▶ **What to do**
When you reach the line that contains "d = (tip - base).normalized()" in the data below, start reproducing lines exactly, and stop after the line that contains "bpy.data.objects.remove(h)".

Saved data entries
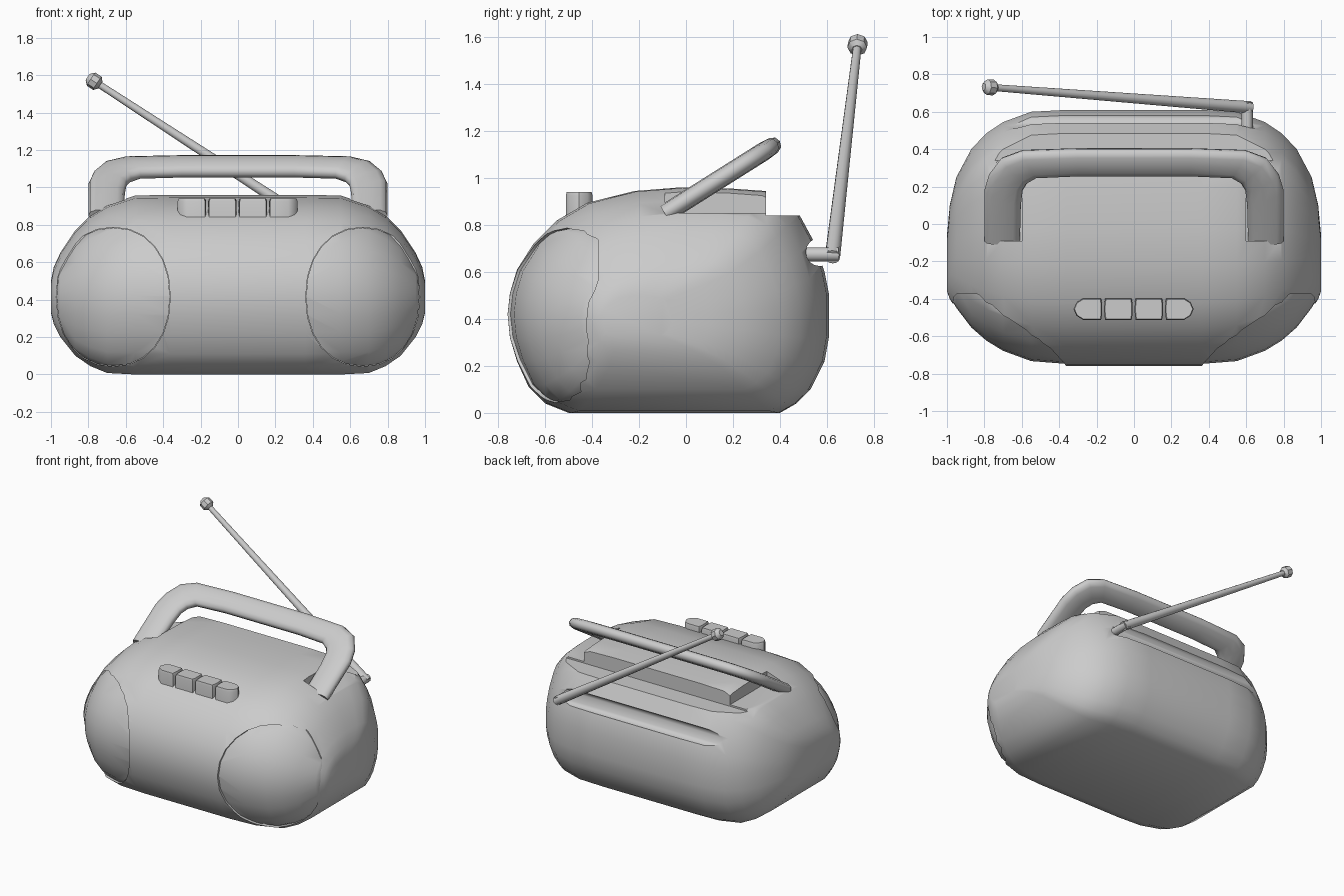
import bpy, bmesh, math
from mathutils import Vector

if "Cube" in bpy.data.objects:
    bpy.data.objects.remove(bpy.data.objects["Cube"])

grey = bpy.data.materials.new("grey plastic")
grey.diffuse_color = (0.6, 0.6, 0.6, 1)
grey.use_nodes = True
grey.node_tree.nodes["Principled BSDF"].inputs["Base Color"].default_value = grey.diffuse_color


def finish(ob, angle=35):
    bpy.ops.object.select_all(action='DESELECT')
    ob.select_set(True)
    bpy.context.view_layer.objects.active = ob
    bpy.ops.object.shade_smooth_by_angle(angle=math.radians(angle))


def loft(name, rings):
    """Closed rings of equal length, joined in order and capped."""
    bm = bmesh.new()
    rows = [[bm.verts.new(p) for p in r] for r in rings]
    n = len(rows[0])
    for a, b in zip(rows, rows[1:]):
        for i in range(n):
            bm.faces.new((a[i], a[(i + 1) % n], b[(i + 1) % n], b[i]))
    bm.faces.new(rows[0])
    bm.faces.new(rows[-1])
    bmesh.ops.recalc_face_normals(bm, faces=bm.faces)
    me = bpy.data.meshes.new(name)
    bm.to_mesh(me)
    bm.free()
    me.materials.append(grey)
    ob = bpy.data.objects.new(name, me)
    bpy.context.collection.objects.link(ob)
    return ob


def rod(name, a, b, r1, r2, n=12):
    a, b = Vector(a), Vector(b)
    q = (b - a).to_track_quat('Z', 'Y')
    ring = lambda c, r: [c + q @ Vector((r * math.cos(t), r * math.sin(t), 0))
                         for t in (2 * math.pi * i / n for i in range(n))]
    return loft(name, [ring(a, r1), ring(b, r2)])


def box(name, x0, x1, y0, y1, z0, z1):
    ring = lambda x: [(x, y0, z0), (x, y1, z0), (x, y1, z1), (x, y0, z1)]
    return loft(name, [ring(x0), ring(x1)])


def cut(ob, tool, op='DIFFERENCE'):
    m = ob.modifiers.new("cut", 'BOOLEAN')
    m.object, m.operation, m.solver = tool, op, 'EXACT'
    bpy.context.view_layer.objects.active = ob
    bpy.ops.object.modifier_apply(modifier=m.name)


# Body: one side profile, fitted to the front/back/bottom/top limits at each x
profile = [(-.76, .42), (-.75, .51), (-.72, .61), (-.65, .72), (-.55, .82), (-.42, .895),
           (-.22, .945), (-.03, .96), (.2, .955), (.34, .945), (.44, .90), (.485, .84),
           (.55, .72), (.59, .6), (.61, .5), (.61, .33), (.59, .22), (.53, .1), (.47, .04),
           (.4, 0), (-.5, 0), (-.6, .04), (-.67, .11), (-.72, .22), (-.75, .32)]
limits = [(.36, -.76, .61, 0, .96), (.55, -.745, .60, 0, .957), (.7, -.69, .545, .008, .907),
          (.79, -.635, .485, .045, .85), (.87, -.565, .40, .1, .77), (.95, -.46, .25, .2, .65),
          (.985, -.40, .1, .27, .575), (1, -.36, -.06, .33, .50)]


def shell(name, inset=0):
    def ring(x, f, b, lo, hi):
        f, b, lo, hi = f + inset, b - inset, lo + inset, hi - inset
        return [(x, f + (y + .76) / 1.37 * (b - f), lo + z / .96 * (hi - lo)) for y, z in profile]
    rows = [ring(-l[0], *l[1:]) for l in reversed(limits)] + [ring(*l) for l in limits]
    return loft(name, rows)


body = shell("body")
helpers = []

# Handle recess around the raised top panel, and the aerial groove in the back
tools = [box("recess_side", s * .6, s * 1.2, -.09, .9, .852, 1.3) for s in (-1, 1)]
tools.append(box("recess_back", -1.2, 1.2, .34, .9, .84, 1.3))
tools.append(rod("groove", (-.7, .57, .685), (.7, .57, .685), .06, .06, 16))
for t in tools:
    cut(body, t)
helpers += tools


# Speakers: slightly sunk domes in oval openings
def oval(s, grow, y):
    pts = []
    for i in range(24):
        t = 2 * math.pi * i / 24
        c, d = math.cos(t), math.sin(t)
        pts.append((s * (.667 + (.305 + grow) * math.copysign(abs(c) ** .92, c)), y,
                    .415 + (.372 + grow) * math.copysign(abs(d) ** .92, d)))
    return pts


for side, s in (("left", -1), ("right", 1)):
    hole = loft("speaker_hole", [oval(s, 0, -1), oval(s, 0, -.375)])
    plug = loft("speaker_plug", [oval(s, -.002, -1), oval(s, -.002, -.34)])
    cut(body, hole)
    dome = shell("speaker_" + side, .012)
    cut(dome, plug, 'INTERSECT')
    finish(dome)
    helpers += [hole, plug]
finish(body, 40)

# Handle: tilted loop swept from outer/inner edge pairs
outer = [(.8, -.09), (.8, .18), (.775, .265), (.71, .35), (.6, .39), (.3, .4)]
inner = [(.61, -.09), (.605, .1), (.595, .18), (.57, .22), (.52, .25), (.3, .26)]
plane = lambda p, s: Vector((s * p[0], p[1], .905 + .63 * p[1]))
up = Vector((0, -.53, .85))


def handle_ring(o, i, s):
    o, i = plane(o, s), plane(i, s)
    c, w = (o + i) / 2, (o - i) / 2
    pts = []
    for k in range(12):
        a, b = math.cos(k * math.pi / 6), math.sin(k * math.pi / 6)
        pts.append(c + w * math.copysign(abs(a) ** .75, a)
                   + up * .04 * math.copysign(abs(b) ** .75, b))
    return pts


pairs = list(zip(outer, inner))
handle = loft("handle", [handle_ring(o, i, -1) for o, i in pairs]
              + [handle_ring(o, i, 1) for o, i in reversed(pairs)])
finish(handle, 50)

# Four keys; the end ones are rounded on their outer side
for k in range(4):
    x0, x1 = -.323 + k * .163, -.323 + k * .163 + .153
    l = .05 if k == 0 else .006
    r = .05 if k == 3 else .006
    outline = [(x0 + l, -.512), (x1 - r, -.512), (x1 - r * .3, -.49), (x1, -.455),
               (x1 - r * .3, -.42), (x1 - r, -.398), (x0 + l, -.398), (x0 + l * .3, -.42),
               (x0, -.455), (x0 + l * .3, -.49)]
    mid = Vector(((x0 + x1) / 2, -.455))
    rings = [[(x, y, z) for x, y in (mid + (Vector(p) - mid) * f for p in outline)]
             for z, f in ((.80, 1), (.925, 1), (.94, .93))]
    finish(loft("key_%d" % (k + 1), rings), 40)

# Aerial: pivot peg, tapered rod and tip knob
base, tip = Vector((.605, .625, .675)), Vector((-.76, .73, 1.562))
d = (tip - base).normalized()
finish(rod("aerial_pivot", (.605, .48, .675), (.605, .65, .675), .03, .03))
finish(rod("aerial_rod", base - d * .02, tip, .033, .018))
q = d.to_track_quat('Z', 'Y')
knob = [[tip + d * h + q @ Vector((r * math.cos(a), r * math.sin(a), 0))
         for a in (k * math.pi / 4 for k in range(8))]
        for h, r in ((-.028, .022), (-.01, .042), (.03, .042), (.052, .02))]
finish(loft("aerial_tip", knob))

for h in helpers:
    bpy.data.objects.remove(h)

...

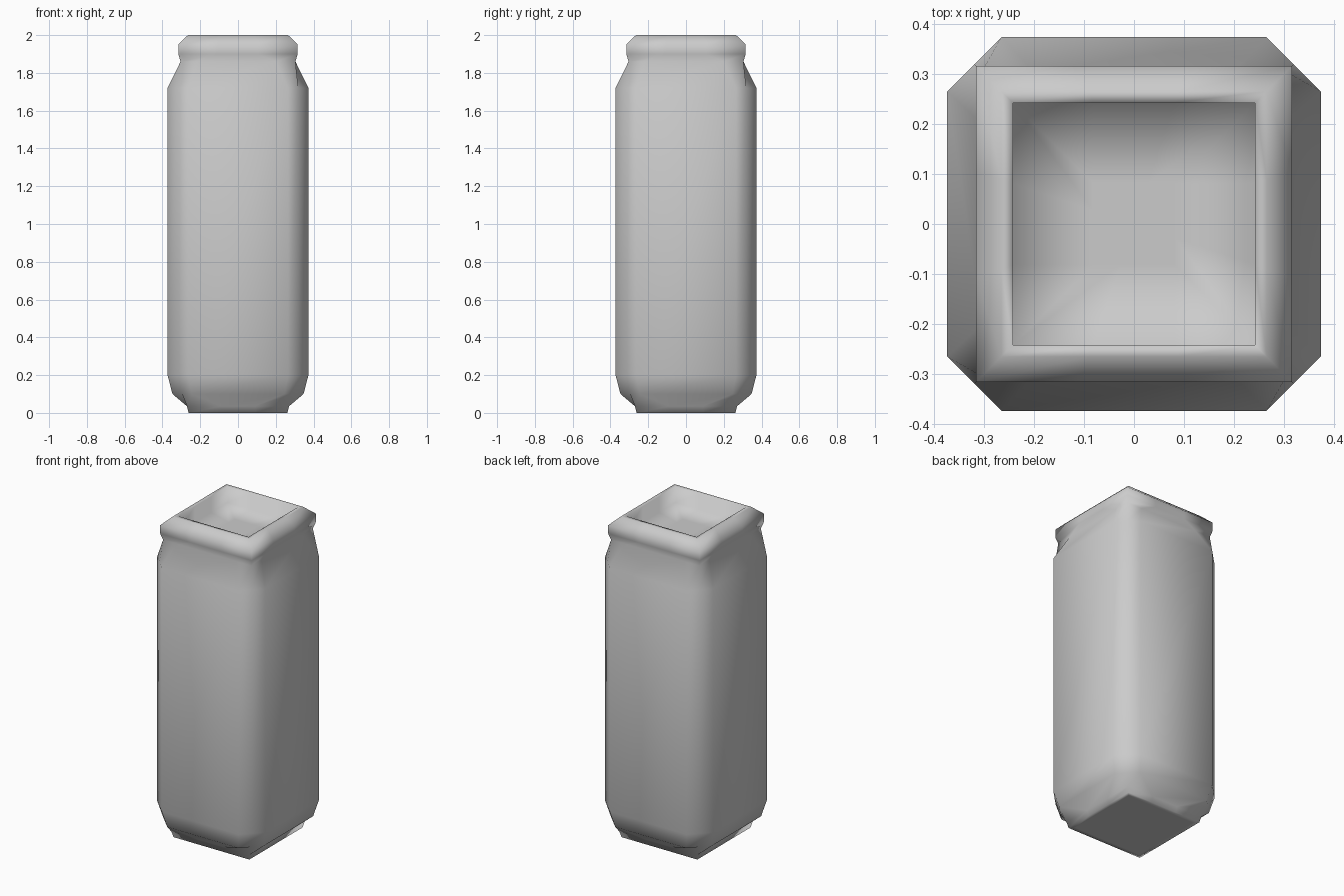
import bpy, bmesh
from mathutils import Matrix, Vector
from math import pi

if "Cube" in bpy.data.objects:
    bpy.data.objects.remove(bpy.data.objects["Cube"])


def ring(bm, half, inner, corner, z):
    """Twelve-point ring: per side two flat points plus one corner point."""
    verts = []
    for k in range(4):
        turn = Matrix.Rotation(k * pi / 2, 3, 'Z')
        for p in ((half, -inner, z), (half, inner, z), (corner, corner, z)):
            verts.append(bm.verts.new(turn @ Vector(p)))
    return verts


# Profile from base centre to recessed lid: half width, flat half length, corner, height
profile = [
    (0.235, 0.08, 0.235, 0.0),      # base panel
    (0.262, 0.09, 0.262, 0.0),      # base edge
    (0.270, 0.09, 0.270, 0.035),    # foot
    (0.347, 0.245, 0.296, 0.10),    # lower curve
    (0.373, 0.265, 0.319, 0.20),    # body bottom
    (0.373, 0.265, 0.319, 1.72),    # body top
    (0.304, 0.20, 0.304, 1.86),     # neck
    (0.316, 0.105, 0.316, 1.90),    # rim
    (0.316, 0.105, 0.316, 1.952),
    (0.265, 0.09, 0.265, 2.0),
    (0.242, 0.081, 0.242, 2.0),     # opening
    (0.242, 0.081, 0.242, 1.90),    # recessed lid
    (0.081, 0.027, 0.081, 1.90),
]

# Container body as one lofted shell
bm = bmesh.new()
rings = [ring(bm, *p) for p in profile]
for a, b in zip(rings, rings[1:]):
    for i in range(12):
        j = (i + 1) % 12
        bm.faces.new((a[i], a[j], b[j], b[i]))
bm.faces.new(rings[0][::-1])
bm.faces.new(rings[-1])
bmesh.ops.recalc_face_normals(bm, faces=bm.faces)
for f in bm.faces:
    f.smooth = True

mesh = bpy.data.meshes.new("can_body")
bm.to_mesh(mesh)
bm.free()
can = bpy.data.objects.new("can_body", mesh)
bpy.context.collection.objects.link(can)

* * *

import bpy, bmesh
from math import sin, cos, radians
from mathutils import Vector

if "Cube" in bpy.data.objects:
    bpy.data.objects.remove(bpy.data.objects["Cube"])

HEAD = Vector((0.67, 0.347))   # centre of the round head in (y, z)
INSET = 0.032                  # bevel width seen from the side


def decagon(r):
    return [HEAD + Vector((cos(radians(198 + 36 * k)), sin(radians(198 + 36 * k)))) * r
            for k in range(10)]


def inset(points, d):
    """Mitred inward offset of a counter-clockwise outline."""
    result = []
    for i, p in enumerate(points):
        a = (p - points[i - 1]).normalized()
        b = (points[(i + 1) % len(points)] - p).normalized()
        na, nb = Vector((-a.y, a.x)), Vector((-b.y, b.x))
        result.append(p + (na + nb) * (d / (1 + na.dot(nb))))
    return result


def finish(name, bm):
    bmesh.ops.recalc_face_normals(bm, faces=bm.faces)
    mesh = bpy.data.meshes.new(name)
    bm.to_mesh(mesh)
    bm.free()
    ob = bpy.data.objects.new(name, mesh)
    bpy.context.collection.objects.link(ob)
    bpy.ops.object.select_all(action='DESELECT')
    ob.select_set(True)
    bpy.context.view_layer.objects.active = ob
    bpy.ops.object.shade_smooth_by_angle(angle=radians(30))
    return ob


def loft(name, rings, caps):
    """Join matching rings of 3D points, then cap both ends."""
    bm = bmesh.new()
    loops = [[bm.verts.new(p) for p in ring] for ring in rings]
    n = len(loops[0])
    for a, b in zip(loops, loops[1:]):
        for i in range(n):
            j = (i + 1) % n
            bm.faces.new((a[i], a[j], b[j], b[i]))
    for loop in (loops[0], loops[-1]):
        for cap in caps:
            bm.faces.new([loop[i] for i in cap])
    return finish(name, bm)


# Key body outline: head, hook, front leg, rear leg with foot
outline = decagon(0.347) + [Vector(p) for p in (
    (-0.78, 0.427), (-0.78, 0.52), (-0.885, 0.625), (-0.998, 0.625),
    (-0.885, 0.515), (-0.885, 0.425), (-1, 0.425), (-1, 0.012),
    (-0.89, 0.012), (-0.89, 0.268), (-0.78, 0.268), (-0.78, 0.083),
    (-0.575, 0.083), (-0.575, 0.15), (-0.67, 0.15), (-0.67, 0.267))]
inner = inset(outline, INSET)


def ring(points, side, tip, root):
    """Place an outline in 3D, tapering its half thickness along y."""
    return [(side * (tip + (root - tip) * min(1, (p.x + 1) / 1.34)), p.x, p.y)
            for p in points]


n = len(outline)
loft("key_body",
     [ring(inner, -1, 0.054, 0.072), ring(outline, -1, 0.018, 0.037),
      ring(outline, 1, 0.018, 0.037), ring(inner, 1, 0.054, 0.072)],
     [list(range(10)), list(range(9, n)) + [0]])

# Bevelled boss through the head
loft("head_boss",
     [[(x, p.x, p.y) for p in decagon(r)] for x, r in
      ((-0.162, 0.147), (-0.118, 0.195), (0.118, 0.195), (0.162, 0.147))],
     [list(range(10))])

▶ **Written solution**
d = (tip - base).normalized()
finish(rod("aerial_pivot", (.605, .48, .675), (.605, .65, .675), .03, .03))
finish(rod("aerial_rod", base - d * .02, tip, .033, .018))
q = d.to_track_quat('Z', 'Y')
knob = [[tip + d * h + q @ Vector((r * math.cos(a), r * math.sin(a), 0))
         for a in (k * math.pi / 4 for k in range(8))]
        for h, r in ((-.028, .022), (-.01, .042), (.03, .042), (.052, .02))]
finish(loft("aerial_tip", knob))

for h in helpers:
    bpy.data.objects.remove(h)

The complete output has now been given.